Below are some records. Print exactly the lines between the one holding "# Profile of" and the one holding "for r, z in", inclusive, and nothing else.

=== Exercise input ===

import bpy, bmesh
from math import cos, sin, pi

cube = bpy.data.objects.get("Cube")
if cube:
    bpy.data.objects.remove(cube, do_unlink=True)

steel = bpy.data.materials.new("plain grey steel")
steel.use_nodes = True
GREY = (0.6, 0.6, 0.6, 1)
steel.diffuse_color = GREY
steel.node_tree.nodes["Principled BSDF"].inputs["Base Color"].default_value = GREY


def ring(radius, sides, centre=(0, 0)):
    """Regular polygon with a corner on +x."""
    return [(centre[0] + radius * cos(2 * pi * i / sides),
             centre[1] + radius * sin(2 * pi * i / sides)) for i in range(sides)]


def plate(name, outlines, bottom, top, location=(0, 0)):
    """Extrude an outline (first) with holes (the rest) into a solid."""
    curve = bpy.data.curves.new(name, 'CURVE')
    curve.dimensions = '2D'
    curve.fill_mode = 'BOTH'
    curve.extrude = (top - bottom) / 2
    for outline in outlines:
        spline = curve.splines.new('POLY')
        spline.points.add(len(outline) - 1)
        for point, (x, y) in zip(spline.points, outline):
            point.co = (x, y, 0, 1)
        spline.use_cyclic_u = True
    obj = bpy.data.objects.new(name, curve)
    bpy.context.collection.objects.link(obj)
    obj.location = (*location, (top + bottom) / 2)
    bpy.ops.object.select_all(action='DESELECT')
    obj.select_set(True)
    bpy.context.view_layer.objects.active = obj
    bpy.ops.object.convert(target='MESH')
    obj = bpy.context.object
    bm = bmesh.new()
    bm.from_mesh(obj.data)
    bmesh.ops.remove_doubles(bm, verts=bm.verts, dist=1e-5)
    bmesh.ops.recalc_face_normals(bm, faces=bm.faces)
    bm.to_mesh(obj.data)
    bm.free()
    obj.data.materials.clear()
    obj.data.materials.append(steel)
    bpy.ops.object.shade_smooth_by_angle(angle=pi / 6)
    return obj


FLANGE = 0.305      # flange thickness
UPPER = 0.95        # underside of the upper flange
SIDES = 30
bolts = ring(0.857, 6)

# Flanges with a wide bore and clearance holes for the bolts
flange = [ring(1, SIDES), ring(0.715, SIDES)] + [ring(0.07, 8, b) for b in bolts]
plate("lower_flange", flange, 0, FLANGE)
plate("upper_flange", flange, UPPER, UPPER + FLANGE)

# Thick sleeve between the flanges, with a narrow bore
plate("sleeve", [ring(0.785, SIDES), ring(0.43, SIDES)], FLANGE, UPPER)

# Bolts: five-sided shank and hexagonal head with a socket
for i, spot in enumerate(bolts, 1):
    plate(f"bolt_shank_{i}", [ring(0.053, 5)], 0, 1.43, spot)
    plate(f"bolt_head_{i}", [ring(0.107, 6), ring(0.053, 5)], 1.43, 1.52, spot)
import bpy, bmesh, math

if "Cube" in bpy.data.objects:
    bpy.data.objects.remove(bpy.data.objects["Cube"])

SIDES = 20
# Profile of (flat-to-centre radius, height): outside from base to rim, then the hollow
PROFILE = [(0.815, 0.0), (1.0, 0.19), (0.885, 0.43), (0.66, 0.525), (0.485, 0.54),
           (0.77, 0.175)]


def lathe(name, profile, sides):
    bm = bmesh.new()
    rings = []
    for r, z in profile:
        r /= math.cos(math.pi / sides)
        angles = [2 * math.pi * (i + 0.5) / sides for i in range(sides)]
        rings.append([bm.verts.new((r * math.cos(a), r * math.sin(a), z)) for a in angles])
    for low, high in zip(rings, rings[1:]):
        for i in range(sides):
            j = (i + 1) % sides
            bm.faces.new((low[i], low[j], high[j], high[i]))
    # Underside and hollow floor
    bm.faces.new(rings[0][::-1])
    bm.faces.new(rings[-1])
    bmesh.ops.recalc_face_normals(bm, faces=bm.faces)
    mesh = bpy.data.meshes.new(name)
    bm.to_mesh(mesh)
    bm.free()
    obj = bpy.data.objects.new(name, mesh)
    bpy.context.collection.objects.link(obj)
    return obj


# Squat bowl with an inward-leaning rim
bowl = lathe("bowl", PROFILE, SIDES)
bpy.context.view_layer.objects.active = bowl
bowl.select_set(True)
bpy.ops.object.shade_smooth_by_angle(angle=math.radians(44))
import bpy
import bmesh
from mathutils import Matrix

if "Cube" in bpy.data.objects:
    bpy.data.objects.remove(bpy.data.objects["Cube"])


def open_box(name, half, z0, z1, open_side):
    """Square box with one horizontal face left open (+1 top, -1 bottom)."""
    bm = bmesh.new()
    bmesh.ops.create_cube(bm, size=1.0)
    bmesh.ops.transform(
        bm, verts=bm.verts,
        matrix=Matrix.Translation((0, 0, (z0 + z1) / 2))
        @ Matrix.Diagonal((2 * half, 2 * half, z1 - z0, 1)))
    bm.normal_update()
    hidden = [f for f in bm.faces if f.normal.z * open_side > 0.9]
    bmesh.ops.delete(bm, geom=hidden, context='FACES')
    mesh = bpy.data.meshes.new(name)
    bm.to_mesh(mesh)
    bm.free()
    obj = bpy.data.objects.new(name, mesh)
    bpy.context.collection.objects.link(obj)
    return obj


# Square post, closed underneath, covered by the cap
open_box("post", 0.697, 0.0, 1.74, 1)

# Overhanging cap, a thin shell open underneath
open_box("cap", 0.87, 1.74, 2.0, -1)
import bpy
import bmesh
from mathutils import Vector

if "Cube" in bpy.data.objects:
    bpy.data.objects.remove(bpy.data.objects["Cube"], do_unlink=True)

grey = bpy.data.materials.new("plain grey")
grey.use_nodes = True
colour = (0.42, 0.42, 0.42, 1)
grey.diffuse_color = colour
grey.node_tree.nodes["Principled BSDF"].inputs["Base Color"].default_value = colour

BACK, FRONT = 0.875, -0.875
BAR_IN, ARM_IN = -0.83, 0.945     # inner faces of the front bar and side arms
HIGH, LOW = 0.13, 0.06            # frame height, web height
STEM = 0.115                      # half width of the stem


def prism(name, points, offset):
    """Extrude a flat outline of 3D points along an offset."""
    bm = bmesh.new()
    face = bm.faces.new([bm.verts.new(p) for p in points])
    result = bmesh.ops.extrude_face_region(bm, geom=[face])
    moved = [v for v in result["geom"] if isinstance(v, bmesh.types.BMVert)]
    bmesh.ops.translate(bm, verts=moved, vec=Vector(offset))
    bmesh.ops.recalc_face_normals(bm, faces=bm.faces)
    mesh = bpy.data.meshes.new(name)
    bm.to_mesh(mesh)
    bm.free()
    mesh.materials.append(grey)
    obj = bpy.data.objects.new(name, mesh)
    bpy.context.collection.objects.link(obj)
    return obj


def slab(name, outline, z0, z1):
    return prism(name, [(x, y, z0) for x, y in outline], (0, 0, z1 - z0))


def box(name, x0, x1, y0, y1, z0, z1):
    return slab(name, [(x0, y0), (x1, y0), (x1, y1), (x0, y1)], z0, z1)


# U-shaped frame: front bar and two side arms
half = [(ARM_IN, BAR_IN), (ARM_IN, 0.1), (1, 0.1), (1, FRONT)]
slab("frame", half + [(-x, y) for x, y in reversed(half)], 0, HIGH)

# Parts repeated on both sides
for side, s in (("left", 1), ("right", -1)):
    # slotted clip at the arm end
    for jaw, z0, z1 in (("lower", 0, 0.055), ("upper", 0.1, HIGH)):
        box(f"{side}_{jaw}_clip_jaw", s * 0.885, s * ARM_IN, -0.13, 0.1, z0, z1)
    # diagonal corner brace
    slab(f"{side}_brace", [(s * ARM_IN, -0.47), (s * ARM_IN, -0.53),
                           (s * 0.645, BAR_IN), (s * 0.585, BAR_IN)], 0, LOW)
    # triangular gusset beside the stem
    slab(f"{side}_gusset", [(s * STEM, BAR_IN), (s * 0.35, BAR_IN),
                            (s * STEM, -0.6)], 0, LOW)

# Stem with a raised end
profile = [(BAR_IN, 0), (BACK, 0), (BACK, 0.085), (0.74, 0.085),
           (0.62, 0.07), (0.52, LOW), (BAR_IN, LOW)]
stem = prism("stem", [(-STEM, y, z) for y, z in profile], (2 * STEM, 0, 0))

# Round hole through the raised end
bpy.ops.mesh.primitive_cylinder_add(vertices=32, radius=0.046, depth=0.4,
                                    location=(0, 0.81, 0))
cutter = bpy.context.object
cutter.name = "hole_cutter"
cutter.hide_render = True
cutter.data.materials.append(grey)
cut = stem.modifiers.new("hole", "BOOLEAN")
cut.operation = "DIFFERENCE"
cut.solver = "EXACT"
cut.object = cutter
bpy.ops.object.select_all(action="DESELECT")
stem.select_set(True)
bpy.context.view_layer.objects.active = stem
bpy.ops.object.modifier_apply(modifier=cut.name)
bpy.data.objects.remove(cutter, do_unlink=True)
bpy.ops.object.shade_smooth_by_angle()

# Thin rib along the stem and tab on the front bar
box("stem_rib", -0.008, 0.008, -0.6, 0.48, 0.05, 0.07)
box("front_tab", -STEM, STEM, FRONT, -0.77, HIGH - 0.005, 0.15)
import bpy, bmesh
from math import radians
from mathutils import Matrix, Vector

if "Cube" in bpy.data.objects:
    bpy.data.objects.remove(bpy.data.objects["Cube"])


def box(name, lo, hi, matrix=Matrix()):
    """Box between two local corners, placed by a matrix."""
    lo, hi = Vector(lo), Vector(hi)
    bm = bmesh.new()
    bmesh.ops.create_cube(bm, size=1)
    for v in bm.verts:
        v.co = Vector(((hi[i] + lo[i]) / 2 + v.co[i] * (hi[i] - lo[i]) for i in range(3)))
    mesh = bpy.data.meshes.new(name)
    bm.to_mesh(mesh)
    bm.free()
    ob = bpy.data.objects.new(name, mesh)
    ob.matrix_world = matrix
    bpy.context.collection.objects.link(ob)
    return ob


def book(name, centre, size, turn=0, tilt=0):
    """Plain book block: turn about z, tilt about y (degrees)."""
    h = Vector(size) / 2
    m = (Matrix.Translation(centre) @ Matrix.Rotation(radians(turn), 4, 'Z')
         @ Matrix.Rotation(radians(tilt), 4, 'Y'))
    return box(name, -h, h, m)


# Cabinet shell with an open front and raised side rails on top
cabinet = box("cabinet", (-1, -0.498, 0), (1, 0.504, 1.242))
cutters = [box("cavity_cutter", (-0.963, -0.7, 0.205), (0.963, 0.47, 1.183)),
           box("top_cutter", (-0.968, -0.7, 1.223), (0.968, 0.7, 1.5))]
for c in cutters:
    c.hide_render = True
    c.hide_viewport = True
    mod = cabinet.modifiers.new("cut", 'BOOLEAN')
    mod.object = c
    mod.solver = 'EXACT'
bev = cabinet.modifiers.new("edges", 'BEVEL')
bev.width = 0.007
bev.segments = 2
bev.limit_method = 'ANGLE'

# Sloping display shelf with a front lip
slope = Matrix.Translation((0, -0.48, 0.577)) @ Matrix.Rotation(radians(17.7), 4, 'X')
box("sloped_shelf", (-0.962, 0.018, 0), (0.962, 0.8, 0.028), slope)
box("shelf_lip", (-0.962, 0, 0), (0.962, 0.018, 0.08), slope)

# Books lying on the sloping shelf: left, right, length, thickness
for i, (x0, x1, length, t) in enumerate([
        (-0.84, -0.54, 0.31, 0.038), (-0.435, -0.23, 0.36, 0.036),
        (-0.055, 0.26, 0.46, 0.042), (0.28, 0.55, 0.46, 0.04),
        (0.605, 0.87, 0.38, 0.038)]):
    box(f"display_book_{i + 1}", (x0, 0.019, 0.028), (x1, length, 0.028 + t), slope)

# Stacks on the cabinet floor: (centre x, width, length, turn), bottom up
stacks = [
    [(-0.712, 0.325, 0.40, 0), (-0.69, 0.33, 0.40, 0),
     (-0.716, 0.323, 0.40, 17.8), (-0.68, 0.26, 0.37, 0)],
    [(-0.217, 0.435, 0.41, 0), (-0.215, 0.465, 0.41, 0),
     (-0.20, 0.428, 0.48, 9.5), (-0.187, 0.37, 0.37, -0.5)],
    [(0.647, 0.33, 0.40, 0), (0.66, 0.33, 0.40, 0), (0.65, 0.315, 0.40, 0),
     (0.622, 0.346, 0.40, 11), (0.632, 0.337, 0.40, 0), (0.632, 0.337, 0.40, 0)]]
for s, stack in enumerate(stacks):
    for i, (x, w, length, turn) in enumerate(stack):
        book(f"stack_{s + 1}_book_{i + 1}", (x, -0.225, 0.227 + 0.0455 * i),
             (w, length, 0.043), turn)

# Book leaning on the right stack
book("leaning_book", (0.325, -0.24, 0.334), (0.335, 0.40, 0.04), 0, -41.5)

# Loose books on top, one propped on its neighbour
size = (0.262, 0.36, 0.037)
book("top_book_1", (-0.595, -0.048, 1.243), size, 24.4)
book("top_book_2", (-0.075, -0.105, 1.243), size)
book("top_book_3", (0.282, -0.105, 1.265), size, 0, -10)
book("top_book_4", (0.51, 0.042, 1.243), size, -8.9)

===

Answer to this problem:
# Profile of (flat-to-centre radius, height): outside from base to rim, then the hollow
PROFILE = [(0.815, 0.0), (1.0, 0.19), (0.885, 0.43), (0.66, 0.525), (0.485, 0.54),
           (0.77, 0.175)]


def lathe(name, profile, sides):
    bm = bmesh.new()
    rings = []
    for r, z in profile:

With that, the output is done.